An analyst from CLSA, Sacha Krien, has released an extensive report revealing the planned amendments to the Interactive Gambling Act 2001, as well as other reforms, will favour Tabcorp’s wagering business.
The changes include gambling advertising bans – a plan to phase out these ads will be enforced if the Interactive Gambling Amendment bill 2016 is approved.
A national point of consumption (POC) tax and bans on credit card use is also being considered, though it has not been included in the IGA bill.
Online bookmakers have been targeted during the debate over the legislative changes, but they won’t be made illegal as offshore online gambling sites will be. Regardless, they will still be significantly impacted by the reforms.
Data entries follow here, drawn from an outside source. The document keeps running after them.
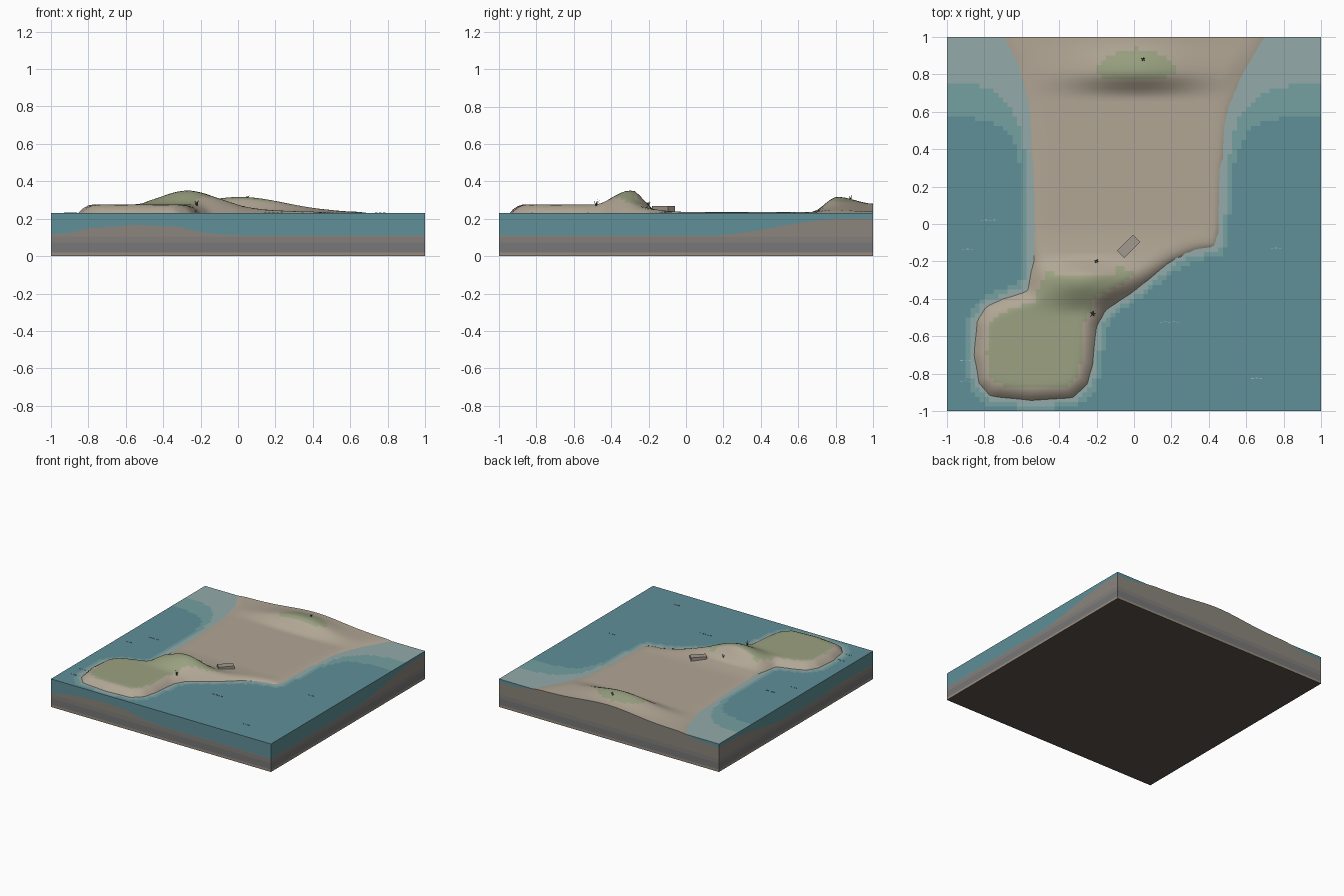
import bpy, math, random
from mathutils import Vector

if "Cube" in bpy.data.objects:
    bpy.data.objects.remove(bpy.data.objects["Cube"])

random.seed(3)
N, SEA = 80, 0.23
LEVELS = [0.0, 0.02, 0.072, 0.105]


def material(name, r, g, b):
    m = bpy.data.materials.new(name)
    m.diffuse_color = [(c / 255) ** 2.2 for c in (r, g, b)] + [1]
    m.use_nodes = True
    m.node_tree.nodes["Principled BSDF"].inputs["Base Color"].default_value = m.diffuse_color
    return m


SAND = material("sand", 176, 165, 148)
GRASS = material("grass", 153, 160, 128)
DEEP = material("deep_water", 96, 142, 150)
MID = material("mid_water", 116, 158, 160)
SHALLOW = material("shallow_water", 146, 170, 168)
STRATA = [material("rock_bottom", 150, 138, 126), material("rock_dark", 118, 118, 118),
          material("rock_mid", 130, 126, 122), material("rock_top", 138, 132, 124)]
BASE = material("underside", 92, 84, 76)
TUFT = material("tuft", 80, 90, 66)
RIPPLE = material("ripple", 150, 180, 184)
STONE = material("slab", 160, 152, 142)


def build(name, verts, faces, mats, idx=None, smooth=False):
    me = bpy.data.meshes.new(name)
    me.from_pydata(verts, [], faces)
    for m in mats:
        me.materials.append(m)
    for i, p in enumerate(me.polygons):
        p.material_index = idx[i] if idx else 0
        p.use_smooth = smooth
    ob = bpy.data.objects.new(name, me)
    bpy.context.collection.objects.link(ob)
    return ob


def step(a, b, x):
    t = min(1, max(0, (x - a) / (b - a)))
    return t * t * (3 - 2 * t)


# Shoreline outline, running past the back edge
SHORE = [(-.74, 1.1), (-.70, 1), (-.62, .85), (-.57, .65), (-.55, .4), (-.54, -.2), (-.57, -.36),
         (-.70, -.40), (-.79, -.44), (-.84, -.52), (-.855, -.7), (-.83, -.85), (-.77, -.92),
         (-.55, -.945), (-.33, -.93), (-.25, -.86), (-.22, -.75), (-.20, -.55), (-.15, -.46), (0, -.36),
         (.2, -.2), (.30, -.15), (.44, -.12), (.46, 0), (.47, .3), (.50, .6), (.58, .8), (.70, 1), (.75, 1.1)]


def shore_distance(x, y):
    p, best, inside = Vector((x, y)), 9, False
    for i, b in enumerate(SHORE):
        a = SHORE[i - 1]
        va, e = Vector(a), Vector(b) - Vector(a)
        t = min(1, max(0, (p - va).dot(e) / e.length_squared))
        if i:
            best = min(best, (p - va - e * t).length)
        if (a[1] > y) != (b[1] > y) and x < a[0] + (y - a[1]) / (b[1] - a[1]) * (b[0] - a[0]):
            inside = not inside
    return best if inside else -best


def height(x, y):
    d = shore_distance(x, y)
    if d <= 0:
        depth = 0.12 - 0.09 * step(.1, .85, y)
        return SEA - depth * (1 - math.exp(d / 0.075))
    level = 0.007 + 0.039 * step(0, -.42, y)
    z = SEA + level * (1 - (1 - min(1, d / .08)) ** 2)
    # Front dune with a steep lee face, and the back dune
    front = .083 * step(-.49, -.29, y) * min(1, max(0, (-.18 - y) / .09)) * math.exp(-.5 * ((x + .27) / .14) ** 2)
    back = .08 * step(.67, .81, y) * (1 - .45 * step(.81, 1, y)) * math.exp(-.5 * ((x - .01) / .24) ** 2)
    return z + (front + back) * min(1, d / .08)


# Terrain surface
def co(i):
    return -1 + 2 * i / N


H = [[height(co(i), co(j)) for i in range(N + 1)] for j in range(N + 1)]
verts = [(co(i), co(j), H[j][i]) for j in range(N + 1) for i in range(N + 1)]
land, land_mat, water, water_mat = [], [], [], []
for j in range(N):
    for i in range(N):
        a = j * (N + 1) + i
        f = (a, a + 1, a + N + 2, a + N + 1)
        hs = [verts[k][2] for k in f]
        mean = sum(hs) / 4
        land.append(f)
        land_mat.append(int(min(hs) > (.27 if co(j) < 0 else .287) and max(hs) - min(hs) < .02))
        if min(hs) < SEA:
            water.append(f)
            water_mat.append(0 if mean < SEA - .058 else 1 if mean < SEA - .034 else 2)
build("terrain", verts, land, [SAND, GRASS], land_mat, True)

# Water surface
used = sorted({k for f in water for k in f})
remap = {k: n for n, k in enumerate(used)}
build("water_surface", [(verts[k][0], verts[k][1], SEA) for k in used],
      [[remap[k] for k in f] for f in water], [DEEP, MID, SHALLOW], water_mat)

# Cut sides: rock strata below, water above the seabed
edges = [[(i, 0) for i in range(N + 1)], [(N, i) for i in range(N + 1)],
         [(N - i, N) for i in range(N + 1)], [(0, N - i) for i in range(N + 1)]]
rv, rf, rm, wv, wf = [], [], [], [], []
for line in edges:
    for (i0, j0), (i1, j1) in zip(line, line[1:]):
        x0, y0, h0, x1, y1, h1 = co(i0), co(j0), H[j0][i0], co(i1), co(j1), H[j1][i1]
        tops0, tops1 = LEVELS + [h0], LEVELS + [h1]
        for k in range(4):
            n = len(rv)
            rv += [(x0, y0, tops0[k]), (x1, y1, tops1[k]), (x1, y1, tops1[k + 1]), (x0, y0, tops0[k + 1])]
            rf.append((n, n + 1, n + 2, n + 3))
            rm.append(k)
        if min(h0, h1) < SEA:
            n = len(wv)
            wv += [(x0, y0, min(h0, SEA)), (x1, y1, min(h1, SEA)), (x1, y1, SEA), (x0, y0, SEA)]
            wf.append((n, n + 1, n + 2, n + 3))
build("rock_sides", rv, rf, STRATA, rm)
build("water_sides", wv, wf, [DEEP])
build("underside", [(-1, -1, 0), (-1, 1, 0), (1, 1, 0), (1, -1, 0)], [(0, 1, 2, 3)], [BASE])


def box(name, loc, size, angle, mat):
    bpy.ops.mesh.primitive_cube_add(size=1, location=loc, rotation=(0, 0, angle))
    ob = bpy.context.object
    ob.name, ob.scale = name, size
    ob.data.materials.append(mat)


# Stone slab on the beach
box("slab", (-.028, -.12, .252), (.12, .055, .03), math.radians(45), STONE)

# Ripples: short rows of thin dashes on the water
for x, y, n in [(-.78, .02, 4), (-.89, -.135, 3), (.76, -.13, 3), (.19, -.525, 5),
                (.655, -.825, 3), (-.9, -.73, 3), (-.9, -.84, 3)]:
    for k in range(n):
        box("ripple", (x + (k - (n - 1) / 2) * .022, y + .002 * (k % 2), SEA + .001), (.014, .004, .003), 0, RIPPLE)

# Grass tufts: fans of narrow blades
for x, y, s in [(-.22, -.48, .036), (-.2, -.2, .026), (.05, .88, .026)]:
    z = height(x, y) - .004
    tv, tf = [], []
    for k in range(5):
        a = k * 2 * math.pi / 5 + random.random() * .4
        out, side = Vector((math.cos(a), math.sin(a), 0)), Vector((-math.sin(a), math.cos(a), 0)) * .004
        root = Vector((x, y, z))
        n = len(tv)
        tv += [root - side, root + side, root + out * s * .5 + Vector((0, 0, s))]
        tf.append((n, n + 1, n + 2))
    build("grass_tuft", tv, tf, [TUFT])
CrownBet is one digital wagering company which has been proactive during the long legislative process. James Packer’s online bookmaker has extended its operations to the retail landscape, threatening Tabcorp’s wagering exclusivity.
“The market share gains of the corporate bookmakers relative to the incumbent retail TABs suggests those operators have over the last 10 years disproportionately benefited from what has been a largely deregulated wagering market with ad hoc legislation across different states,” Krien said.
The Turnbull government is expected to introduce the reforms which will no doubt be supported by Tabcorp.
But Krien believes Tabcorp will not reap the benefits if the CrownBet deal with ClubsNSW goes through.
The deal will see machines installed in registered clubs across New South Wales with owners earning commission for every member who signs up using the CrownBet app in ClubNSW venues.
The deal is why Tabcorp lashed out and threatened to remove all TAB machines from participating CrownBet clubs – which is yet to happen.
Krien said if the CrownBet deal is successful – it is yet to be officially approved – “the risks to Tabcorp and Tatts are material in our view.”
He added Tabcorp will most likely fight the CrownBet deal to retain retail exclusivity by lobbying the government and even through the courts.
“It is not just retail turnover at risk,” Krien said. “To the extent that CrownBet can successfully sign up club members that are existing customers of Tabcorp digital there might also be an impact on digital revenues.
“At the very least you might expect Tabcorp digital customer acquisition, and therefore digital turnover growth, to slow in the event this deal went ahead.”
But Krien may have overlooked the importance of the CrownBet deal in relation to the Tabcorp-Tatts merger.
One of the biggest concerns about the Tatts takeover is weakened competition. While Krien highlights the CrownBet deal with ClubsNSW is a threat, he fails to note it is necessary for the Tatts merger to even be considered.
The only argument supporters of the merger state in their submissions to the Australian Competition Tribunal over the weakened competition is the CrownBet-ClubsNSW deal.
Tabcorp has also created its own digital wagering model which will be implemented within Community Clubs in Victoria and pubs and hotels across NSW Krien believes it “may sign exclusive deals with other retail groups”.
“This is a defensive step against further progress from CrownBet rather than a solution to CrownBet’s existing ClubsNSW deal,” Krien said.
Still, Krien believes Tabcorp’s digital model will earn 16 percent less revenue than CrownBet if both are subject to the same turnover amounts. He added that it increases to 42 percent less if the 15 percent POC tax is introduced.
Online bookmakers are fighting against the POC tax, as suggested by Federal Treasurer Scott Morrison, which is already being introduced in South Australia.
Krien believes the tax will be implemented, noting it would increase taxes from $10 million to a whopping $200 million for the government.